ECCOdal grass grids are frost-resistant grids created from HDPE (High-Density Polyethylene). Grass grids created from HDPE (High-Density Polyethylene) remain flexible at all times, even at freezing temperatures to – 20°C. Grass grids created from different materials would break under winter.
80 x 80 cm grass grids = 0.64 m²/grid. Most grass grids on the marketplace often have a smaller size, choosing an 80 x 80 cm grass grid permits more speedily installation. The grids are not too big however, so they can be easily handled by a single person.
ECCOdal grass grids can be purchased in green and black.
ECCOdal grass grids are available in 4 cm and 5 cm. The minimal height of 4 cm means that our grass grids sufficiently distribute the loads in to the ground.
Driveways aren’t exactly known for their visual appearance: Concrete ones love oil stains, gravel can be impossible to keep smooth, and grassy lawns can easily become muddy messes. But one material is pushing the whole concept forward: Permeable tile pavers, the next level up in parking design that add a little of each, and so a lot more. It’s a drivable surface with stormwater drainage incorporated, and, on top of that, grassy green good looks.

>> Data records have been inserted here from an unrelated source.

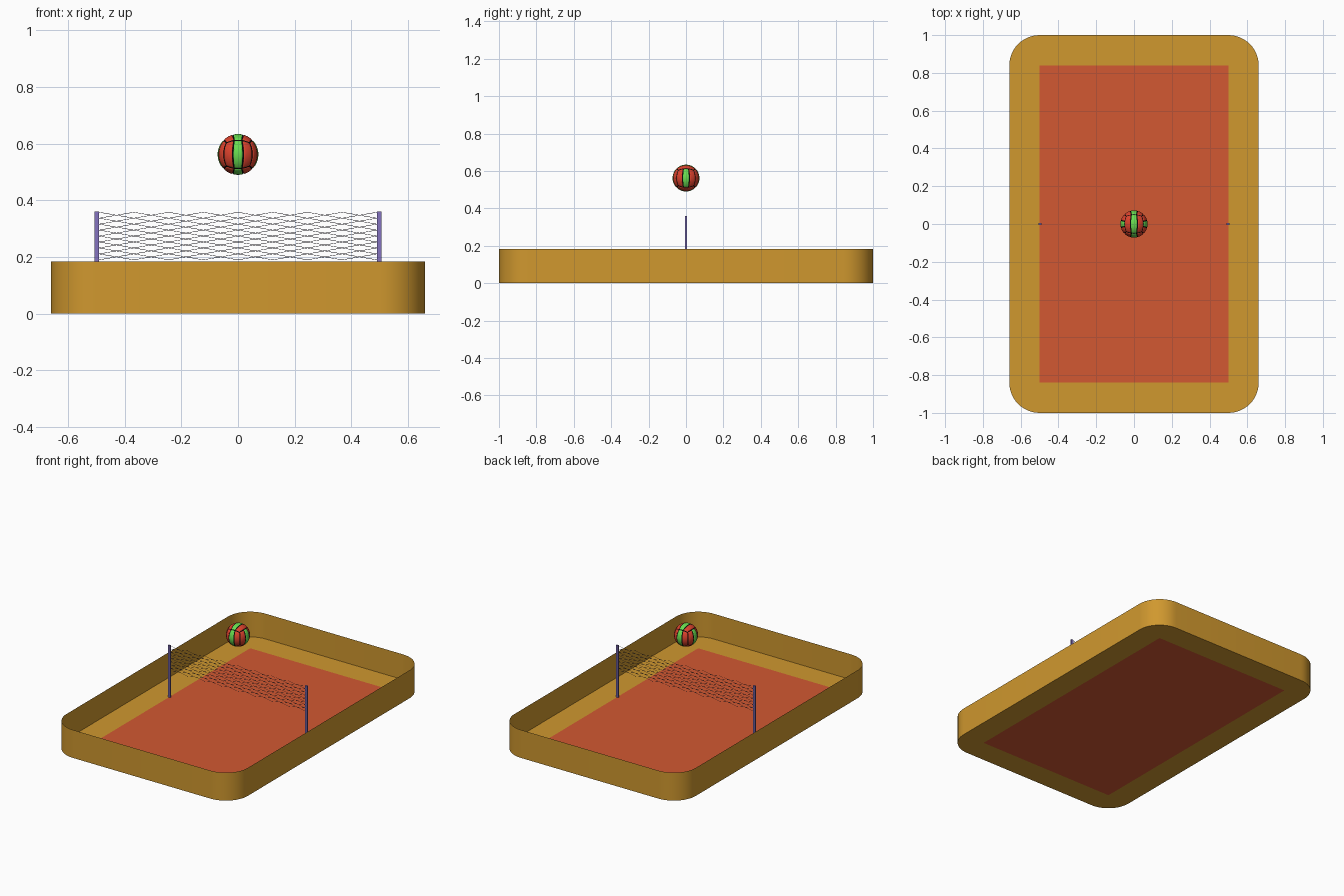
import bpy, bmesh
from math import sin, cos, tan, pi, radians
from mathutils import Vector

if "Cube" in bpy.data.objects:
    bpy.data.objects.remove(bpy.data.objects["Cube"])


def material(name, rgb):
    m = bpy.data.materials.new(name)
    m.diffuse_color = (*rgb, 1)
    m.use_nodes = True
    m.node_tree.nodes["Principled BSDF"].inputs["Base Color"].default_value = m.diffuse_color
    return m


SAND = material("sand", (0.63, 0.314, 0.028))
CLAY = material("clay", (0.645, 0.098, 0.032))
POST = material("post_purple", (0.23, 0.17, 0.52))
CORD = material("net_cord", (0.05, 0.04, 0.07))
RED = material("ball_red", (0.72, 0.055, 0.026))
GREEN = material("ball_green", (0.14, 0.72, 0.08))
BLACK = material("ball_seam", (0.002, 0.002, 0.002))


def make_object(name, bm, mats):
    me = bpy.data.meshes.new(name)
    bm.to_mesh(me)
    bm.free()
    ob = bpy.data.objects.new(name, me)
    bpy.context.collection.objects.link(ob)
    for m in mats:
        me.materials.append(m)
    return ob


def smooth(ob, angle=35):
    bpy.ops.object.select_all(action='DESELECT')
    ob.select_set(True)
    bpy.context.view_layer.objects.active = ob
    bpy.ops.object.shade_smooth_by_angle(angle=radians(angle))


# Court: half sizes, corner radius, wall height and floor thickness
CX, CY, R, H, SEG, FLOOR = 0.50, 0.84, 0.16, 0.184, 12, 0.018
corners = [(CX, CY), (-CX, CY), (-CX, -CY), (CX, -CY)]

bm = bmesh.new()
bm.faces.new([bm.verts.new((x, y, FLOOR)) for x, y in corners])
bm.faces.new([bm.verts.new((x, y, 0)) for x, y in reversed(corners)])
make_object("court_floor", bm, [CLAY])

# Tray: flat border around the court, top and underside, plus a thin upright wall
bm = bmesh.new()
outline = []
for k, (x, y) in enumerate(corners):
    for i in range(SEG + 1):
        a = (k + i / SEG) * pi / 2
        outline.append((x + R * cos(a), y + R * sin(a)))
n = len(outline)


def ring_at(z):
    return [bm.verts.new((x, y, z)) for x, y in outline]


def border(ring, z, up):
    inner = [bm.verts.new((x, y, z)) for x, y in corners]
    for j in range(n):
        m = (j + 1) % n
        k, k2 = j // (SEG + 1), m // (SEG + 1)
        face = [inner[k], ring[j], ring[m]]
        if k != k2:
            face.append(inner[k2])
        bm.faces.new(face if up else face[::-1])


low, mid, high = ring_at(0), ring_at(FLOOR), ring_at(H)
border(low, 0, False)
border(mid, FLOOR, True)
for j in range(n):
    m = (j + 1) % n
    bm.faces.new((low[j], low[m], high[m], high[j]))
smooth(make_object("tray", bm, [SAND]))

# Net posts
TOP = 0.36
for side, s in (("left", -1), ("right", 1)):
    bm = bmesh.new()
    bmesh.ops.create_cube(bm, size=1)
    for v in bm.verts:
        v.co = (v.co.x * 0.016 + s * 0.498, v.co.y * 0.009,
                FLOOR + (v.co.z + 0.5) * (TOP - FLOOR))
    make_object(side + "_net_post", bm, [POST])

# Net: pairs of opposed zigzag cords forming rows of flat diamonds
cu = bpy.data.curves.new("net", 'CURVE')
cu.dimensions = '3D'
cu.bevel_depth = 0.0008
cu.bevel_resolution = 0
ROWS, STEPS, BOTTOM, HALF = 8, 8, 0.19, 0.49
dz = (TOP - 0.002 - BOTTOM) / ROWS
for row in range(ROWS):
    for phase in (0, 1):
        sp = cu.splines.new('POLY')
        sp.points.add(STEPS)
        for i, pt in enumerate(sp.points):
            x = -HALF + 2 * HALF * i / STEPS
            pt.co = (x, 0, BOTTOM + dz * (row + (i + phase) % 2), 1)
cu.materials.append(CORD)
net = bpy.data.objects.new("net", cu)
bpy.context.collection.objects.link(net)

# Ball core: shows through as the black seams
BALL, BR = Vector((0, 0, 0.562)), 0.072
bm = bmesh.new()
bmesh.ops.create_uvsphere(bm, u_segments=48, v_segments=24, radius=BR * 0.98)
bmesh.ops.translate(bm, verts=bm.verts, vec=BALL)
smooth(make_object("ball_core", bm, [BLACK]), 60)

# Ball panels: three strips on each of six cube faces, green in the middle
GAP = radians(2.2)


def spread(lo, hi, count):
    inside = [lo + (hi - lo) * i / count for i in range(count + 1)]
    e = (hi - lo) * 0.03
    return [lo, lo + e] + inside[1:-1] + [hi - e, hi]


bm = bmesh.new()
Z, Y, X = Vector((0, 0, 1)), Vector((0, 1, 0)), Vector((1, 0, 0))
for normal, along in ((X, Z), (Y, Z), (Z, Y)):
    for s in (-1, 1):
        nrm = normal * s
        across = along.cross(nrm)
        for strip in (-1, 0, 1):
            us = spread(radians(30 * strip - 15) + GAP, radians(30 * strip + 15) - GAP, 5)
            vs = spread(-pi / 4 + GAP, pi / 4 - GAP, 14)
            grid = []
            for i, u in enumerate(us):
                line = []
                for j, v in enumerate(vs):
                    edge = i in (0, len(us) - 1) or j in (0, len(vs) - 1)
                    d = (nrm + across * tan(u) + along * tan(v)).normalized()
                    line.append(bm.verts.new(BALL + d * BR * (0.978 if edge else 1)))
                grid.append(line)
            for i in range(len(us) - 1):
                for j in range(len(vs) - 1):
                    f = bm.faces.new((grid[i][j], grid[i + 1][j],
                                      grid[i + 1][j + 1], grid[i][j + 1]))
                    f.material_index = 1 if strip == 0 else 0
bm.normal_update()
smooth(make_object("ball_panels", bm, [RED, GREEN]), 80)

Find out how they can drive up your home’s curb appeal and everything the logistics you will need to think through before calling your landscaper to install them.
Permeable pavers can protect from flood damage by allowing rainwater to infiltrate the ground. “Within driveways, we often use block pavers with a substantial material thickness. The added thickness is vital for areas trafficked by vehicles. These blocks can be produced of granite Belgian block cobbles or a prefabricated concrete aggregate block. Blocks are set on a gravel base, spaced evenly, and set with open joints that are then swept with a sand mixture to allow stormwater to percolate through,” explains landscape designer Douglas Clark. Consider putting them wherever water tends to collect.